After all, you have absolutely no idea who touched the handrail before you, and what they might have left behind.
You do not want to trip or fall on London's public transport network. It can hurt, you can break bones, and in a worst case scenario it can kill.
TfL publish data on passenger injuries on a quarterly basis.
During the last three months of 2019...
• a customer sadly died following a fall on the stairs to the Northern line platforms at Waterloo Underground station
• a customer fell on the stairs at Maryland Station and sustained a fractured ankle
• an intoxicated customer fell between a train and platform at Romford resulting in a head injury and loss of consciousness
• a customer slipped on a very wet metal grid at the bottom of the steps going up to the platform at East India station and suffered a fractured wrist
• a customer reported that a child had fallen on an escalator at Woolwich Arsenal station resulting in a broken wrist
They confirm that slips, trips and falls continue to be the biggest cause of all customer injuries on the tube, with 829 reported during that three month period. Of these, 25% resulted in the customer visiting hospital.
But these numbers are tiny compared to the number of journeys taken.
Statistics for the last three months of 2019 show that ...
» on the tube there were 3.2 injuries per million journeys
» on the buses there were 2.1 injuries per million journeys
» on the DLR/Overground/TfL Rail there were 1.4 injuries per million journeys
To put that into context, if you rode the tube ten times a day for 80 years, you'd expect to end up with one injury.
Also, some types of passenger are more at risk than others.
The common themes in customer accidental injuries on the Underground continue to be:
- Behaviour including rushing and horseplay
- Carrying heavy or large objects e.g. luggage, shopping bags
- Incidents involving older customers
If you're young, well-behaved and unencumbered, it's even less likely to happen to you.
TfL do take this into account when advising the public. Their latest poster campaign, which you may have seen, is all about taking extra care when under the influence of alcohol.
But it remains that case that most of the time when you hear a "hold the handrail" message, no accident was going to happen anyway.
Meanwhile it's flu season again, and the world is very much focused on minimising the transmission of colds, coughs and other viral diseases. Holding the handrail is hardly going to help.
The last person to have been holding the handrail before you might have coughed into their hand before stepping out, or picked up something off another surface elsewhere, or simply not have been particularly hygienic.
You could therefore argue that holding a handrail adds unnecessary risk as well as taking it away.
You may also be interested to know that TfL have released information on how often handrails and grabpoles are cleaned.

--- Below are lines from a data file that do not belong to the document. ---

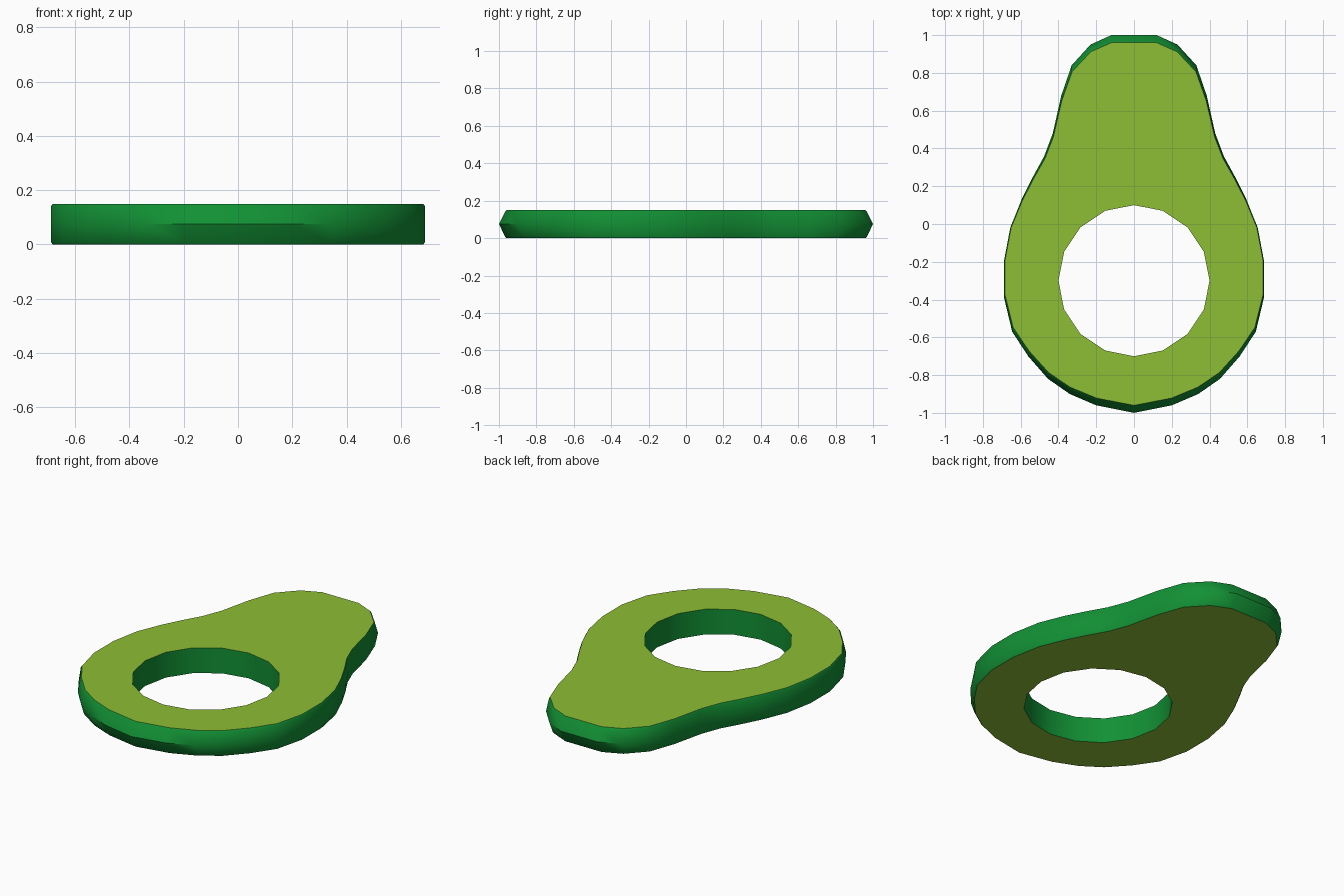
import bpy, bmesh, math

if "Cube" in bpy.data.objects:
    bpy.data.objects.remove(bpy.data.objects["Cube"])

def material(name, rgb):
    m = bpy.data.materials.new(name)
    m.diffuse_color = (*rgb, 1)
    m.use_nodes = True
    m.node_tree.nodes["Principled BSDF"].inputs["Base Color"].default_value = m.diffuse_color
    return m

# Right half of the pear-shaped outline, top to bottom
half = [(0.12, 1.0), (0.23, 0.95), (0.33, 0.84), (0.385, 0.68), (0.43, 0.48),
        (0.475, 0.36), (0.535, 0.25), (0.595, 0.13), (0.655, -0.02),
        (0.688, -0.2), (0.688, -0.39), (0.645, -0.57), (0.56, -0.70),
        (0.455, -0.82), (0.34, -0.90), (0.20, -0.96), (0, -1.0)]
outline = half + [(-x, y) for x, y in reversed(half[:-1])]
hole = [(0.4 * math.sin(math.tau * i / 16), -0.3 + 0.4 * math.cos(math.tau * i / 16))
        for i in range(16)]

bm = bmesh.new()

def ring(points, z, sx=1, sy=1):
    return [bm.verts.new((x * sx, y * sy, z)) for x, y in points]

def wall(rings):
    for a, b in zip(rings, rings[1:]):
        n = len(a)
        for i in range(n):
            j = (i + 1) % n
            bm.faces.new((a[i], a[j], b[j], b[i])).material_index = 1

def loop_edges(r):
    return [bm.edges.get((r[i], r[(i + 1) % len(r)])) for i in range(len(r))]

# Rim bulging toward the two ends, and the straight hole wall
outer = [ring(outline, z, sx, sy) for z, sx, sy in
         [(0, 0.992, 0.96), (0.008, 1, 0.967), (0.075, 1, 1),
          (0.142, 1, 0.967), (0.15, 0.992, 0.96)]]
inner = [ring(hole, z) for z in (0, 0.15)]
wall(outer)
wall(inner)

# Flat top and underside with the hole left open
for o, h in ((outer[0], inner[0]), (outer[-1], inner[-1])):
    res = bmesh.ops.triangle_fill(bm, edges=loop_edges(o) + loop_edges(h),
                                  use_beauty=True)
    for f in res["geom"]:
        if isinstance(f, bmesh.types.BMFace):
            f.material_index = 0

bmesh.ops.recalc_face_normals(bm, faces=bm.faces[:])
mesh = bpy.data.meshes.new("avocado_slice")
bm.to_mesh(mesh)
bm.free()
mesh.materials.append(material("lime flesh", (0.27, 0.52, 0.035)))
mesh.materials.append(material("green skin", (0.006, 0.28, 0.035)))
obj = bpy.data.objects.new("avocado_slice", mesh)
bpy.context.collection.objects.link(obj)
bpy.context.view_layer.objects.active = obj
obj.select_set(True)
bpy.ops.object.shade_smooth_by_angle(angle=math.radians(40))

The DLR wins, with all handrails at all stations wiped twice daily, once before the morning peak and again between 13:00 and the beginning of the evening peak.
On the tube, "hand rails are regularly cleaned as part of station cleaning rotas outside of operating hours using cleaning chemicals with a sanitiser component." Train poles are spot cleaned nightly, and are included in the periodic heavy clean which takes place every 17-23 days. It's every 17 days on the Jubilee line and every 23 days on the Northern line, in case that affects your journey choices.
Buses aren't quite so rigidly regulated. Vehicles are swept clean at the end of each day or driver’s shift, at which point "the general cleanliness of the bus, including its handrails, is assessed and any concerns are addressed."
Of course contaminated surfaces aren't the only way diseases are potentially spread. Respiratory droplets are a far more likely means of transmission, so the minutes you spend squashed inside a metal container with dozens of potential sneezers are considerably riskier.
TfL reckon the "hand rail" risk is no greater than in other public environments where large numbers of people mingle such as shopping centres and airports, and thus that following normal recommendations on disease transmission is safety enough. Coughing into a handkerchief, washing hands before eating, covering wounds on the hand, that kind of thing.
If contaminated handrails really were a significant contributory factor to spreading disease, most Londoners would be ill for most of the time. Instead the human immune system is generally a resilient thing, and a few icky fingerprints on a pole or rail are very unlikely to compromise our health.
So you probably don't need to hold the handrail, but it might be wise if you did.